EXERCISE MATERIAL:
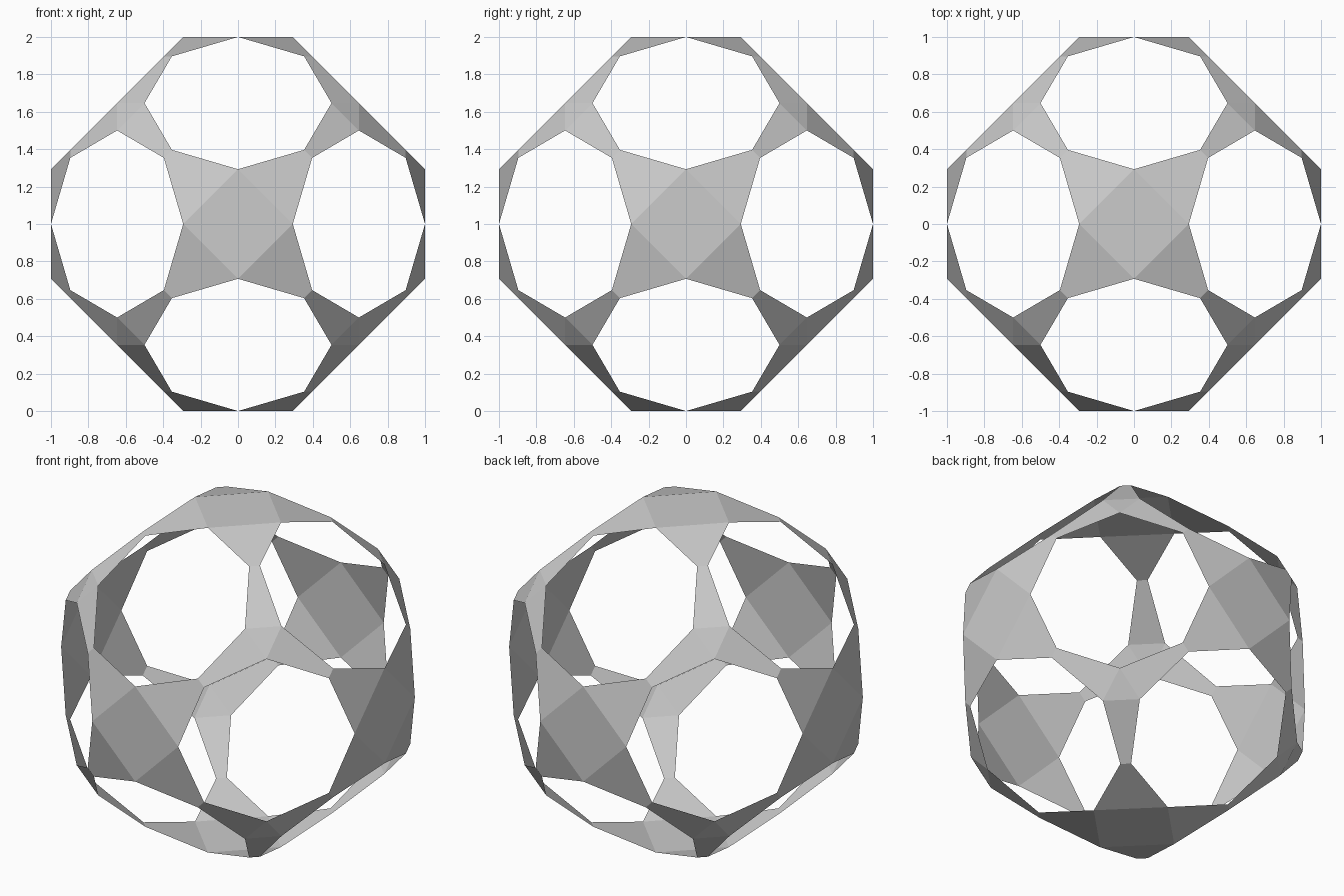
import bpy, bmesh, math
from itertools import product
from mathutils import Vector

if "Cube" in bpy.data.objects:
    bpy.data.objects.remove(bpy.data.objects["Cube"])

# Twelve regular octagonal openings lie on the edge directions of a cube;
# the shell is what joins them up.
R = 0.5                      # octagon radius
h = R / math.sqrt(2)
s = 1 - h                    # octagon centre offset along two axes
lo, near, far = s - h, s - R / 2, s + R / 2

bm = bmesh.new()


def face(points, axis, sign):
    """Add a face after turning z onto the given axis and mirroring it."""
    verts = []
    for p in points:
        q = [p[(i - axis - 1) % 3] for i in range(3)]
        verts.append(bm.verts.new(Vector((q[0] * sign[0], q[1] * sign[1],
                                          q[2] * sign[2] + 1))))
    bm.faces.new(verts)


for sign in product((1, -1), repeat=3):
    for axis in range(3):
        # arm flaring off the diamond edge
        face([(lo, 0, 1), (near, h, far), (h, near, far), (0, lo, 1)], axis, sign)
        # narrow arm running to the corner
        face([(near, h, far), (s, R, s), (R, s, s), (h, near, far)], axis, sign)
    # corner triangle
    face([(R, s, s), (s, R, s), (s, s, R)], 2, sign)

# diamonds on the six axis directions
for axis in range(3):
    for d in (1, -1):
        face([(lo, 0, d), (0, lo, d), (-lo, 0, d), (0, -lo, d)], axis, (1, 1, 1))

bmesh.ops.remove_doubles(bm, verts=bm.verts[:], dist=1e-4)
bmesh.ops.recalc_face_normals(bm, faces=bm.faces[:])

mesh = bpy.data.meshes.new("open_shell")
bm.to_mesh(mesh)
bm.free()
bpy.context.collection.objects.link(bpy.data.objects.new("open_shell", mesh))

* * *

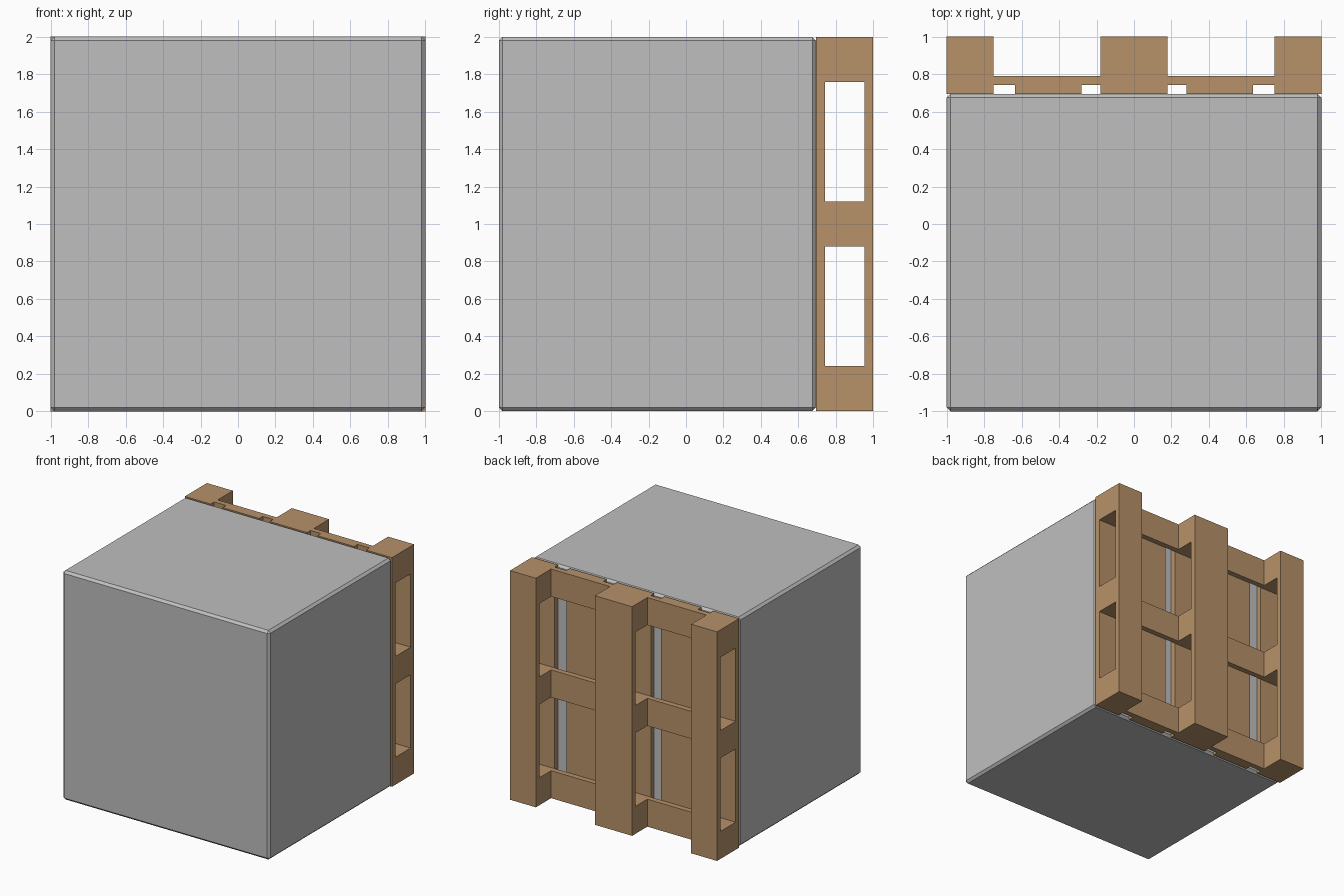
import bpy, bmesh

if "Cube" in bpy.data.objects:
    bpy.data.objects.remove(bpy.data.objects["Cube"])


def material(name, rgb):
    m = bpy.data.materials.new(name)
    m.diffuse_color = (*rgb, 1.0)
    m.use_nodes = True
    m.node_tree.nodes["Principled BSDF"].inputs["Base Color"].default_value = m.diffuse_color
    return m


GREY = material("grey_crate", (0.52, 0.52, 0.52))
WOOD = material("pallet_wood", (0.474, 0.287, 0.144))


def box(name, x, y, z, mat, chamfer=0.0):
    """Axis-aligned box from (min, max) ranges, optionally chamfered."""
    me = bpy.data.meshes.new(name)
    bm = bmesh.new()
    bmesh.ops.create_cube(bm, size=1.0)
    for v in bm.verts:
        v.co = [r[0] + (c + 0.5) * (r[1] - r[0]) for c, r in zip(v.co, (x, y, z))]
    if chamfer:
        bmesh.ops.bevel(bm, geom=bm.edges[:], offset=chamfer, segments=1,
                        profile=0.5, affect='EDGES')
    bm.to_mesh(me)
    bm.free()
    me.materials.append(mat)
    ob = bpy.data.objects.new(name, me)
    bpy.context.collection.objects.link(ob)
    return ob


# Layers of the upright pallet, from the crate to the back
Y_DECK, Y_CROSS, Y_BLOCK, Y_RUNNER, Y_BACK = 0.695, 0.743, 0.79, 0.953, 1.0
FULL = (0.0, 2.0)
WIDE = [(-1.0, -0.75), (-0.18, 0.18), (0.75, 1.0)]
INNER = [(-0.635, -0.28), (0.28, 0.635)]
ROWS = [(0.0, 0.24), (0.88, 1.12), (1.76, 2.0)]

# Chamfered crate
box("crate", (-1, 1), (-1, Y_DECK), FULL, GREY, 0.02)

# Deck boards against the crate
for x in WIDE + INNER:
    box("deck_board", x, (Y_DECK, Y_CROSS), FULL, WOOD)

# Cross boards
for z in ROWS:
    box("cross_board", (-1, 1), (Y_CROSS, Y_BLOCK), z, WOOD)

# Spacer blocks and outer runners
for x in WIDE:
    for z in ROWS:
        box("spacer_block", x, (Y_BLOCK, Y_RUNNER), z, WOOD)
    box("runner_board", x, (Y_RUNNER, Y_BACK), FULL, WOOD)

YOUR TASK: One number is the expected answer: the count of lines above that hold the word "WIDE".

RESULT OF THIS EXERCISE: 3